How you'll turn on Coronavirus Contact Tracing with your iPhone

Apple and Google revealed plans to implement Contact Tracing on the iPhone and Android devices of all sorts this week. The plan starts with Google and Apple creating the code that'll allow smartphones to anonymously "ping" one-another and keep a record of said pings. If one person tests positive for COVID-19, notifications will be sent to all devices that've been near the infected person in the recent past.

According to the latest release from Google and Apple, their proposal for a first phase of contact tracing for iPhone and Android devices will work with 3rd-party developer-created apps that'll work with local Public Health Authorities to enact contact tracing in communities around the world. The second phase will ideally be integrated into Android and iOS settings – right at the base.

Per the release from Google and Apple, "In the second phase, available in the coming months, this capability will be introduced at the operating system level to help ensure broad adoption, which is vital to the success of contact tracing. After the operating system update is installed and the user has opted in, the system will send out and listen for the Bluetooth beacons as in the first phase, but without requiring an app to be installed."

How will I be tracked by my iPhone?

Contact Tracing is not the same sort of tracking you'd use if you're sending a friend updates on your GPS location on a map. Instead, Google and Apple's plans are to use Bluetooth and a randomly-assigned ID code for each individual smartphone. As a smartphone detects other smartphones near it via Bluetooth, IDs will be exchanged.

If one smartphone owner tests positive for COVID-19, they'll be able to report to the app that they've tested positive for COVID-19. Upon reporting a COVID-19 infection from one phone, all other phones that've come near that phone in the recent past will be notified.

Every 14 days, the randomly-assigned ID in a Contact Tracing app will be re-randomized. The user can also choose to reset their randomly-assigned ID at any time. Google and Apple have stated that they will not handle collected data, and have created a set of requirements for developers creating COVID-19 exposure notification apps.

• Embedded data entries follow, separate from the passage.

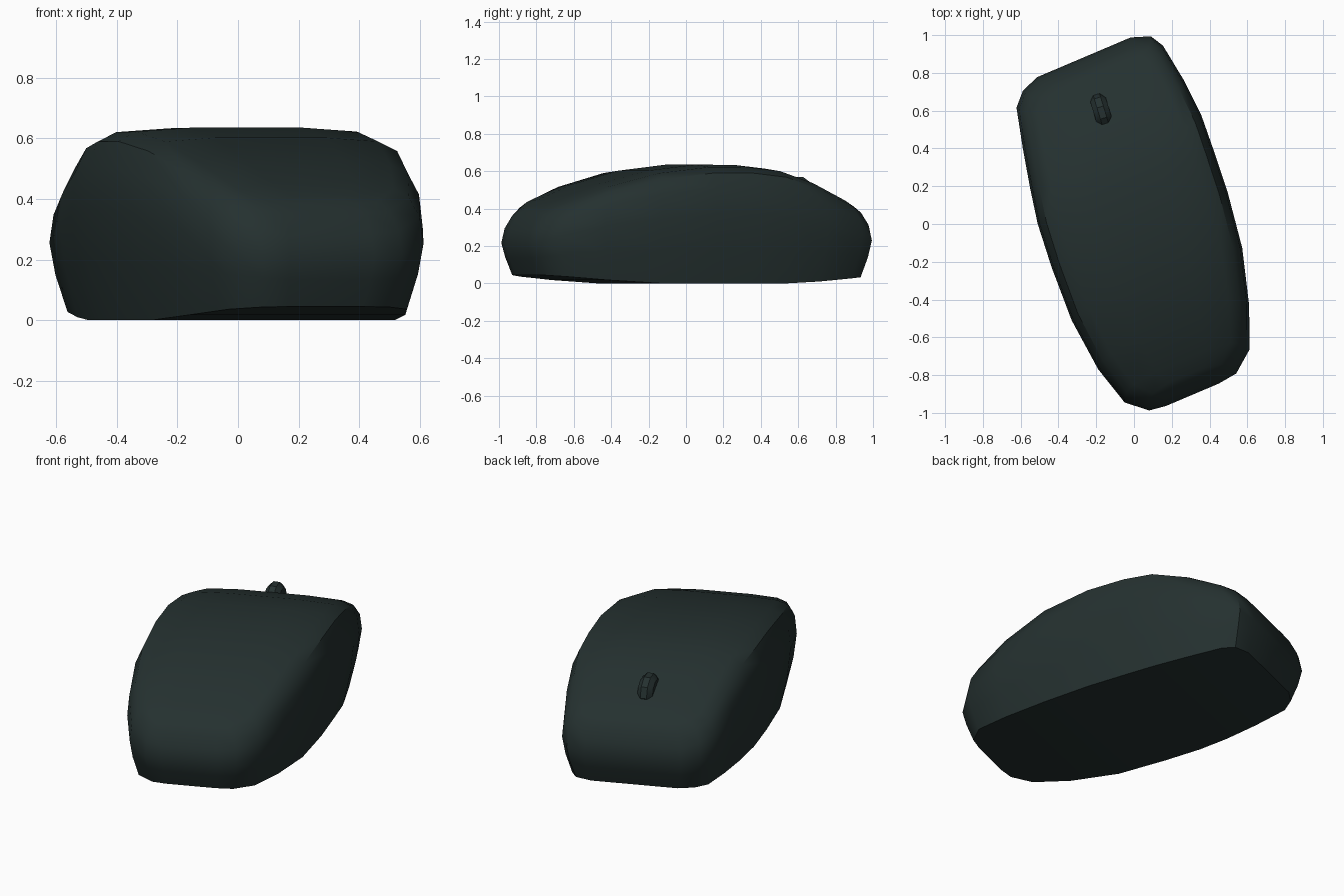
import bpy, bmesh, math
from mathutils import Matrix

cube = bpy.data.objects.get("Cube")
if cube:
    bpy.data.objects.remove(cube)

ANGLE = math.radians(23)

# Single dark plastic colour
plastic = bpy.data.materials.new("dark green grey plastic")
plastic.use_nodes = True
plastic.diffuse_color = (0.018, 0.030, 0.029, 1)
plastic.node_tree.nodes["Principled BSDF"].inputs["Base Color"].default_value = plastic.diffuse_color


def interpolate(table, t):
    for (a, p), (b, q) in zip(table, table[1:]):
        if t <= b:
            return p + (q - p) * max(0, (t - a) / (b - a))
    return table[-1][1]


def finish(bm, name, sharp):
    bmesh.ops.recalc_face_normals(bm, faces=bm.faces)
    mesh = bpy.data.meshes.new(name)
    bm.to_mesh(mesh)
    bm.free()
    mesh.materials.append(plastic)
    obj = bpy.data.objects.new(name, mesh)
    bpy.context.collection.objects.link(obj)
    bpy.ops.object.select_all(action='DESELECT')
    obj.select_set(True)
    bpy.context.view_layer.objects.active = obj
    bpy.ops.object.shade_smooth_by_angle(angle=math.radians(sharp))
    return obj


# Shell: stations along the length (position, right edge, left edge)
STATIONS = [(-.953, -.22, .084), (-.94, -.312, .189), (-.85, -.415, .304),
            (-.634, -.475, .393), (-.34, -.503, .478), (-.04, -.491, .522),
            (.2, -.469, .541), (.39, -.432, .553), (.6, -.385, .54),
            (.81, -.332, .51), (.88, -.265, .47), (.916, -.167, .37)]
# Height of the top and the underside along the length
TOP = [(-.95, .33), (-.91, .37), (-.82, .425), (-.65, .505), (-.35, .597), (-.02, .637),
       (.25, .632), (.45, .595), (.66, .495), (.80, .425), (.88, .37), (.916, .33)]
BOTTOM = [(-.9, .045), (-.4, 0), (.45, 0), (.86, .035)]
# Rings from the underside to the crown (height share, side inset, end inset)
RINGS = [(0, .11, .055), (.3, .035, .02), (.58, 0, 0), (.8, .02, .018),
         (.93, .09, .055), (.98, .22, .08), (1, .6, .1)]

bm = bmesh.new()
loops = []
for along, low, high in STATIONS:
    centre, half = (low + high) / 2, (high - low) / 2
    sides = []
    for side in (-1, 1):
        column = []
        for share, inset, end in RINGS:
            v = along * (1 - end)
            u = centre + side * half * (1 - inset)
            base = interpolate(BOTTOM, v)
            z = base + share * (interpolate(TOP, v) - base)
            column.append(bm.verts.new((u, v, z)))
        sides.append(column)
    loops.append(sides[0] + sides[1][::-1])

count = len(RINGS) * 2
for a, b in zip(loops, loops[1:]):
    for i in range(count):
        j = (i + 1) % count
        bm.faces.new((a[i], a[j], b[j], b[i]))
for cap in (loops[0], loops[-1]):
    for i in range(len(RINGS) - 1):
        bm.faces.new((cap[i], cap[i + 1], cap[count - 2 - i], cap[count - 1 - i]))
bmesh.ops.rotate(bm, verts=bm.verts, matrix=Matrix.Rotation(ANGLE, 3, 'Z'))
finish(bm, "shell", 38)

# Scroll wheel: short faceted cylinder with bevelled rims
bm = bmesh.new()
bmesh.ops.create_cone(bm, cap_ends=True, segments=10, radius1=.1, radius2=.1, depth=.085)
rims = [e for e in bm.edges if abs(e.verts[0].co.z - e.verts[1].co.z) < .01]
bmesh.ops.bevel(bm, geom=rims, offset=.025, segments=1, affect='EDGES')
bmesh.ops.rotate(bm, verts=bm.verts, matrix=Matrix.Rotation(math.pi / 2, 3, 'Y'))
wheel = finish(bm, "scroll_wheel", 30)
wheel.location = (-.17, .59, .475)
wheel.rotation_euler.z = math.radians(17)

Location data will not be collected by Contact Tracing apps. Google and Apple have included "Apps cannot access Location Services" in their list of requirements for developers that wish to have access to Google and Apple's required API to create COVID-19 exposure notification apps.

How to I start contact tracing?

When this article was scheduled to be posted, on May 4th, 2020, there was no official Public Health Authority-sanctioned app available for Apple devices running iOS. The same was true of Android devices. While Apple and Google released imagery of potential UI for said apps, they had not released said apps as of May 4th, 2020.

Official apps for contact tracing will be released soon, ideally. For now, no officially sanctioned system exists for contact tracing with the US government's Public Health Authority.

Once developers work with local Public Health Authorities and create software using Google and Apple API, official contact tracing apps will be released. We're hoping it'll be as simple as Apple and Google make it seem now – but we'll be dealing with government organizations that aren't normally in the business of approving app UI and whatnot – so we'll have to cross our fingers and hope for the best.